Esther 4:14

Have you realized the significance of your current situation?  One of my mentors reminded me on several occasions, “Bloom where you are planted”.  Whether the present state of the soil of your life is rough or rich, our relationship with Christ allows us to bear the fruit of His character as our hearts abide in His Spirit (John 15:4-5).

            Ponder Mordecai’s words to his adopted daughter Esther, the Jewish Queen who had been married to the Medo-Persian King in the fifth century B.C.  Mordecai exhibited a healthy faith in God’s sovereign power to preserve the captive Jewish people who were facing extermination, with or without Queen Esther appealing to the King to address this travesty.  He simply appealed to God’s providential timing when he told her, “Who knows whether you have not attained royalty for such a time as this” (Esther 4:14).

            Have you considered that God has you where He wants you to fulfill His purposes in this time?  Do not underestimate your significance in light of our Father’s providence.  As we begin this year, take some time to reflect on how you arrived at this present point and ask the Lord to help you understand how He would desire you to live, love and serve Him.  Praise God with thankfulness and look to Him with eagerness to help you think through and write out what His “next steps” would be for you in your relationships and responsibilities.  Remember, the Lord Jesus has prepared you and placed you, “for such a time as this”.  

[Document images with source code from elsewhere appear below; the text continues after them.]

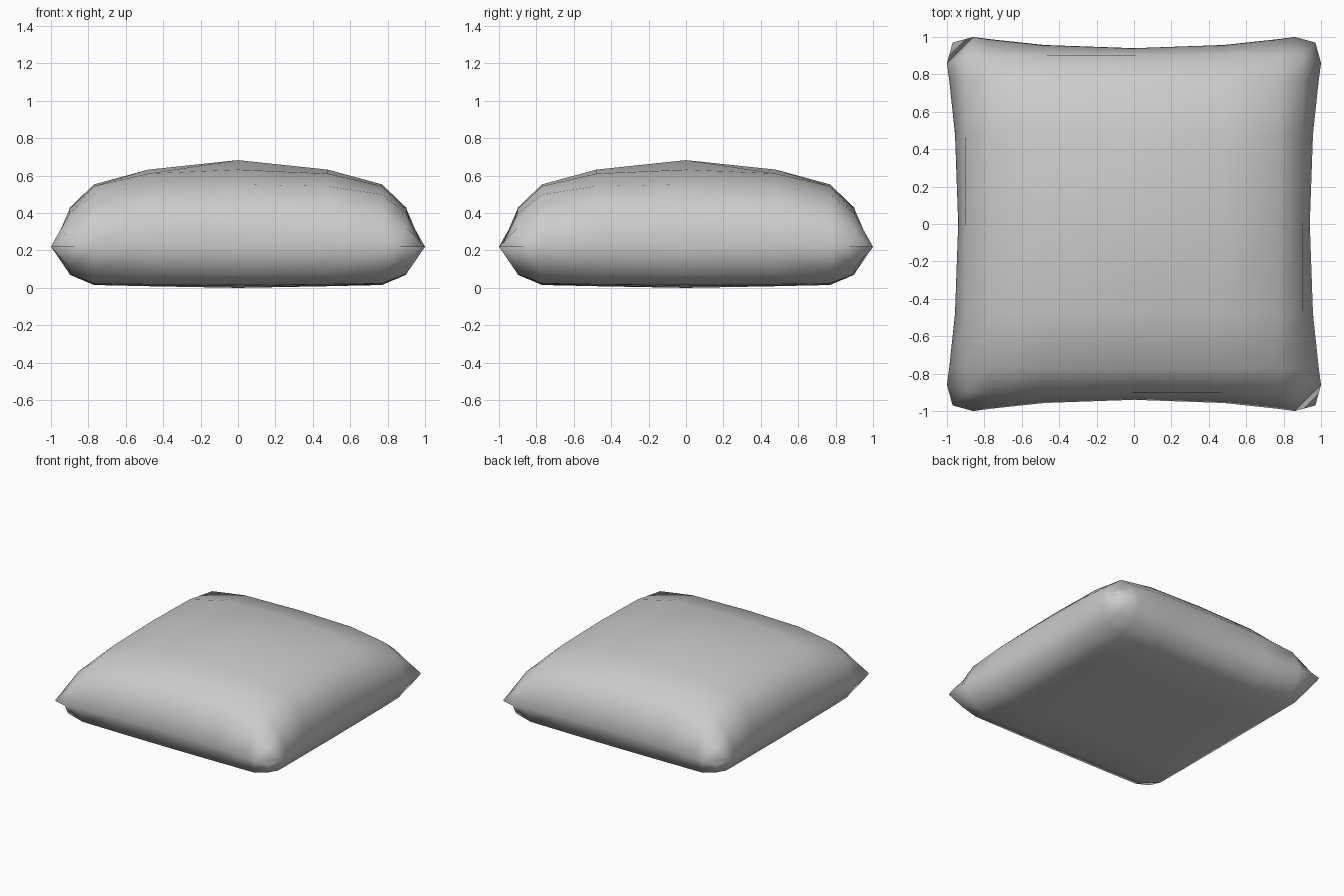
import bpy, bmesh

cube = bpy.data.objects.get("Cube")
if cube:
    bpy.data.objects.remove(cube, do_unlink=True)

fabric = bpy.data.materials.new("grey_fabric")
fabric.use_nodes = True
colour = (0.6, 0.6, 0.6, 1)
fabric.diffuse_color = colour
fabric.node_tree.nodes["Principled BSDF"].inputs["Base Color"].default_value = colour

# Half profiles, running from the middle of the cushion out to the seam
LINES = [0, 0.48, 0.77, 0.9]
SEAM_ALONG = [0, 0.48, 0.77, 0.86, 0.97]
SEAM_OUT = [0.94, 0.957, 0.988, 1.0, 0.97]
TOP = [1, 0.89, 0.72, 0.45, 0]
BOTTOM = [1, 0.96, 0.93, 0.68, 0]
SEAM_Z = 0.22
N = 4


def plan(i, j):
    """Position in plan of grid point i, j, with pinched sides and clipped corners."""
    a, b = abs(i), abs(j)
    if a == N:
        x, y = SEAM_OUT[b], SEAM_ALONG[b]
    elif b == N:
        x, y = SEAM_ALONG[a], SEAM_OUT[a]
    else:
        x, y = LINES[a], LINES[b]
    return (x if i > 0 else -x), (y if j > 0 else -y)


def puff(profile, i, j, power):
    """Fullness of the stuffing, zero all along the seam."""
    drop = (1 - profile[abs(i)]) ** power + (1 - profile[abs(j)]) ** power
    return max(0, 1 - drop ** (1 / power))


# Cushion: two puffed sheets sharing one seam
bm = bmesh.new()
span = range(-N, N + 1)
seam = {}
for profile, height, power in ((TOP, 0.463, 2), (BOTTOM, -0.22, 1.6)):
    verts = {}
    for i in span:
        for j in span:
            on_seam = max(abs(i), abs(j)) == N
            if on_seam and (i, j) in seam:
                verts[i, j] = seam[i, j]
                continue
            z = SEAM_Z + height * puff(profile, i, j, power)
            verts[i, j] = bm.verts.new((*plan(i, j), z))
            if on_seam:
                seam[i, j] = verts[i, j]
    for i in span[:-1]:
        for j in span[:-1]:
            corners = [verts[i, j], verts[i + 1, j], verts[i + 1, j + 1], verts[i, j + 1]]
            face = bm.faces.new(corners if height > 0 else corners[::-1])
            face.smooth = True

mesh = bpy.data.meshes.new("cushion")
bm.to_mesh(mesh)
bm.free()
mesh.materials.append(fabric)
cushion = bpy.data.objects.new("cushion", mesh)
bpy.context.collection.objects.link(cushion)
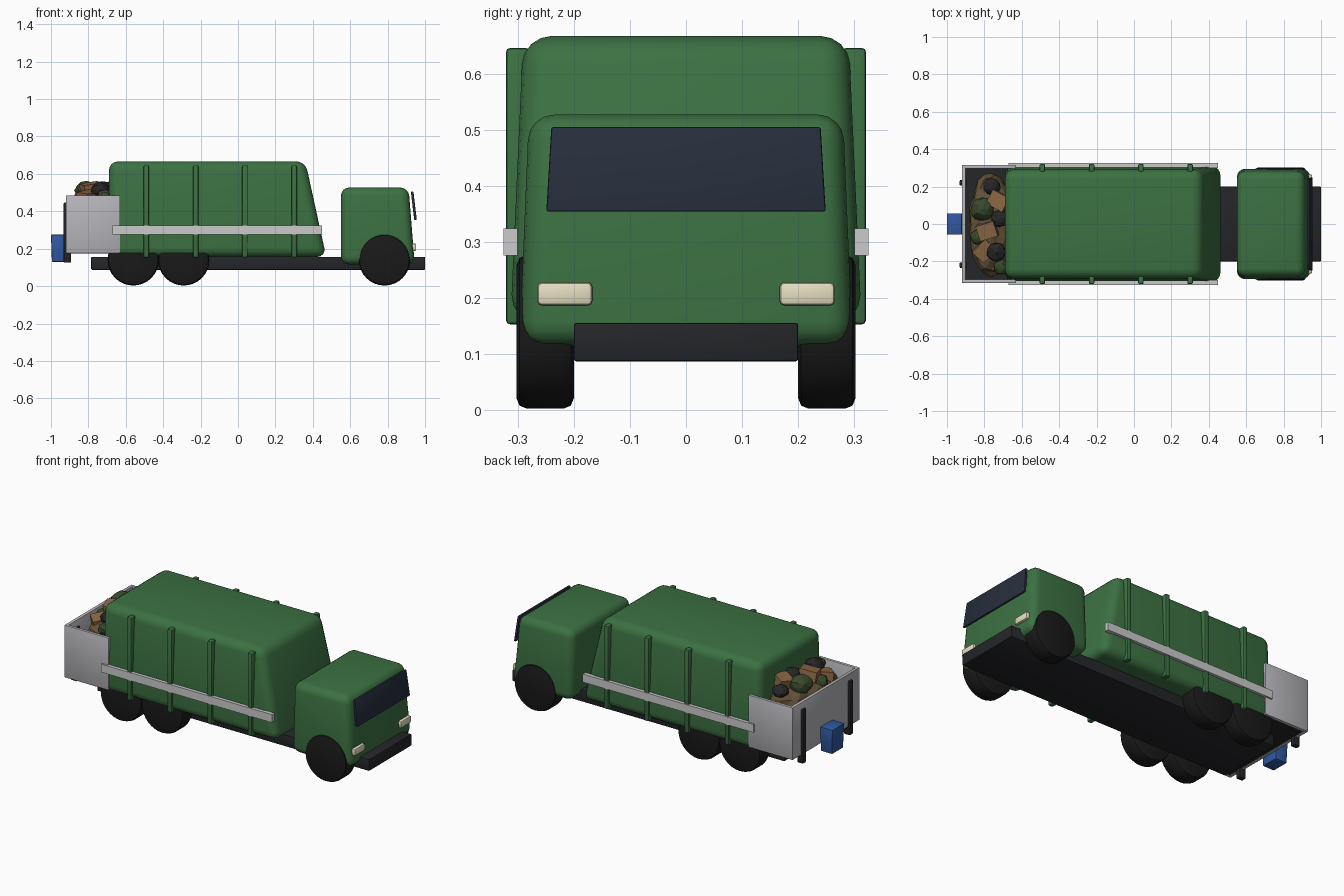
import bpy, math, random
from mathutils import Vector

if "Cube" in bpy.data.objects:
    bpy.data.objects.remove(bpy.data.objects["Cube"])

random.seed(4)


def paint(name, r, g, b):
    m = bpy.data.materials.new(name)
    m.diffuse_color = (r, g, b, 1)
    m.use_nodes = True
    m.node_tree.nodes["Principled BSDF"].inputs["Base Color"].default_value = m.diffuse_color
    return m


GREEN = paint("green_paint", 0.045, 0.165, 0.055)
DARK = paint("dark_metal", 0.018, 0.019, 0.022)
RUBBER = paint("rubber", 0.01, 0.01, 0.01)
GLASS = paint("glass", 0.02, 0.028, 0.045)
LAMP = paint("lamp", 0.80, 0.74, 0.54)
STEEL = paint("steel", 0.47, 0.47, 0.50)
WHITE = paint("stripe_white", 0.75, 0.75, 0.76)
BLUE = paint("bin_blue", 0.03, 0.10, 0.36)
BROWN = paint("heap_brown", 0.13, 0.085, 0.04)
CARD = paint("cardboard", 0.27, 0.14, 0.06)
BAG = paint("bag_black", 0.02, 0.02, 0.02)
BAG_GREEN = paint("bag_green", 0.04, 0.065, 0.025)


def finish(o, mat, bevel=0, segments=2):
    o.data.materials.append(mat)
    bpy.ops.object.select_all(action='DESELECT')
    o.select_set(True)
    bpy.context.view_layer.objects.active = o
    if bevel:
        b = o.modifiers.new("bevel", 'BEVEL')
        b.width, b.segments = bevel, segments
        b.limit_method = 'ANGLE'
        bpy.ops.object.modifier_apply(modifier="bevel")
        bpy.ops.object.shade_smooth_by_angle(angle=math.radians(35))
    return o


def hexa(name, bottom, top, mat, bevel=0, segments=2):
    """Tapered block; bottom and top are (x0, x1, y0, y1, z)."""
    verts = []
    for x0, x1, y0, y1, z in (bottom, top):
        verts += [(x0, y0, z), (x1, y0, z), (x1, y1, z), (x0, y1, z)]
    faces = [(3, 2, 1, 0), (4, 5, 6, 7), (0, 1, 5, 4),
             (1, 2, 6, 5), (2, 3, 7, 6), (3, 0, 4, 7)]
    me = bpy.data.meshes.new(name)
    me.from_pydata(verts, [], faces)
    o = bpy.data.objects.new(name, me)
    bpy.context.collection.objects.link(o)
    return finish(o, mat, bevel, segments)


def box(name, x0, x1, y0, y1, z0, z1, mat, bevel=0, segments=2):
    return hexa(name, (x0, x1, y0, y1, z0), (x0, x1, y0, y1, z1), mat, bevel, segments)


def both(name, x0, x1, y0, y1, z0, z1, mat, bevel=0):
    """Same block on both sides of the truck."""
    box(name + "_left", x0, x1, y0, y1, z0, z1, mat, bevel)
    box(name + "_right", x0, x1, -y1, -y0, z0, z1, mat, bevel)


# chassis, its front end forming the bumper
box("chassis", -0.785, 1.0, -0.2, 0.2, 0.087, 0.156, DARK, 0.005)

# cab
hexa("cab", (0.55, 0.945, -0.297, 0.297, 0.115),
     (0.55, 0.912, -0.28, 0.28, 0.527), GREEN, 0.045, 4)

# windscreen: thin leaning panel
screen = hexa("windscreen", (0.942, 0.956, -0.249, 0.249, 0.354),
              (0.924, 0.938, -0.24, 0.24, 0.505), GLASS, 0.004)
both("headlight", 0.925, 0.953, 0.167, 0.265, 0.187, 0.228, LAMP, 0.008)

# refuse body with sloping front
hexa("refuse_body", (-0.69, 0.472, -0.313, 0.313, 0.156),
     (-0.69, 0.36, -0.29, 0.29, 0.667), GREEN, 0.05, 4)
for i in range(4):
    x = -0.49 + i * 0.2635
    both(f"body_rib_{i}", x - 0.015, x + 0.015, 0.278, 0.321, 0.153, 0.646, GREEN, 0.008)
both("side_stripe", -0.67, 0.45, 0.3, 0.325, 0.276, 0.324, WHITE)

# wheels
for n, x in (("rear", -0.56), ("middle", -0.29), ("front", 0.783)):
    for side, s in (("left", 1), ("right", -1)):
        bpy.ops.mesh.primitive_cylinder_add(
            vertices=32, radius=0.137, depth=0.102,
            location=(x, s * 0.251, 0.14), rotation=(math.pi / 2, 0, 0))
        w = bpy.context.object
        w.name = f"{n}_wheel_{side}"
        finish(w, RUBBER, 0.018, 2)

# open hopper
both("hopper_side", -0.92, -0.63, 0.297, 0.315, 0.175, 0.485, STEEL, 0.003)
box("hopper_back", -0.92, -0.9, -0.3, 0.3, 0.175, 0.485, STEEL, 0.003)
box("hopper_floor", -0.9, -0.63, -0.297, 0.297, 0.177, 0.2, DARK)

# lifting arms and hanging bin
both("lift_arm", -0.932, -0.892, 0.205, 0.235, 0.125, 0.446, DARK, 0.005)
hexa("hanging_bin", (-0.995, -0.92, -0.052, 0.052, 0.13),
     (-1.0, -0.92, -0.057, 0.057, 0.275), BLUE, 0.004)


def lump(name, loc, size, mat, sub=2, noise=0.1):
    bpy.ops.mesh.primitive_ico_sphere_add(subdivisions=sub, radius=1, location=loc)
    o = bpy.context.object
    o.name = name
    for v in o.data.vertices:
        k = 1 + random.uniform(-noise, noise)
        v.co = Vector((v.co.x * size[0], v.co.y * size[1], v.co.z * size[2])) * k
    finish(o, mat)


# rubbish heap with bags and boxes
lump("rubbish_heap", (-0.765, 0, 0.40), (0.115, 0.28, 0.115), BROWN, 3, 0.06)
bags = [(-0.76, 0.2, 0.5, 0.046, BAG), (-0.72, 0.03, 0.525, 0.046, BAG),
        (-0.735, -0.15, 0.515, 0.052, BAG), (-0.81, 0.08, 0.51, 0.064, BAG_GREEN),
        (-0.835, -0.07, 0.475, 0.042, BAG_GREEN), (-0.71, -0.23, 0.485, 0.04, BAG_GREEN)]
for i, (x, y, z, r, m) in enumerate(bags):
    lump(f"rubbish_bag_{i}", (x, y, z), (r, r, r * 0.8), m, 2, 0.08)
cards = [(-0.785, -0.035, 0.52, 0.3), (-0.725, 0.125, 0.52, -0.5), (-0.80, -0.14, 0.475, 0.8)]
for i, (x, y, z, a) in enumerate(cards):
    o = box(f"cardboard_box_{i}", -0.05, 0.05, -0.042, 0.042, -0.03, 0.03, CARD)
    o.location = (x, y, z)
    o.rotation_euler = (0.12, -0.15, a)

We Treasure What We Truly Value

By Grant Kaul, Senior Pastor

So they came in a hurry and found their way to Mary and Joseph, and the baby as He lay in the manger.  When they had seen this, they made known the statement which had been told them about this Child.  And all who heard it wondered at the things which were told them by the shepherds.  But Mary treasured all these things, pondering them in her heart.

Luke 2:16-19

Something has taken hold of my mother.  Several years ago, my parents purchased an iPad.  Mom’s use of her new toy/tool reveals what she really treasures.  Let’s just say, that her memory, in more ways than one, is filled with scenes of her family — especially her grandkids.  She has countless hours of pictures and videos of the grandkids in action:  footballs being thrown, piano songs being performed, gymnastic routines being practiced, kids playing, newborns learning to stand, and hundreds of shots from everyday life.

What is interesting about my mother’s use of the iPad is not that she has captured all of these memories, but that they have captured her.  She simply loves watching and reliving the moments that have come to mean so much to her.  Just ask my mom, she would be happy to share!  This shouldn’t be a big surprise, for we treasure what we truly value.

This is what we find Mary doing with all of the events surrounding the birth of Jesus.  She was simply overcome with wonder at the incarnation of Christ.  She didn’t just pass through the events of her life; she dwelled upon them, letting their significance routinely flood her heart.  The pattern of regularly pondering the wonders of Jesus is the path of joy and maturity.

As we draw near to the day we celebrate the coming of Christ, let us make the most of this season by daily reflecting and rejoicing over the majesty and the miraculous reality of Immanuel, who is God with us (Matt.1:23).  Time reflecting leads to times of rejoicing.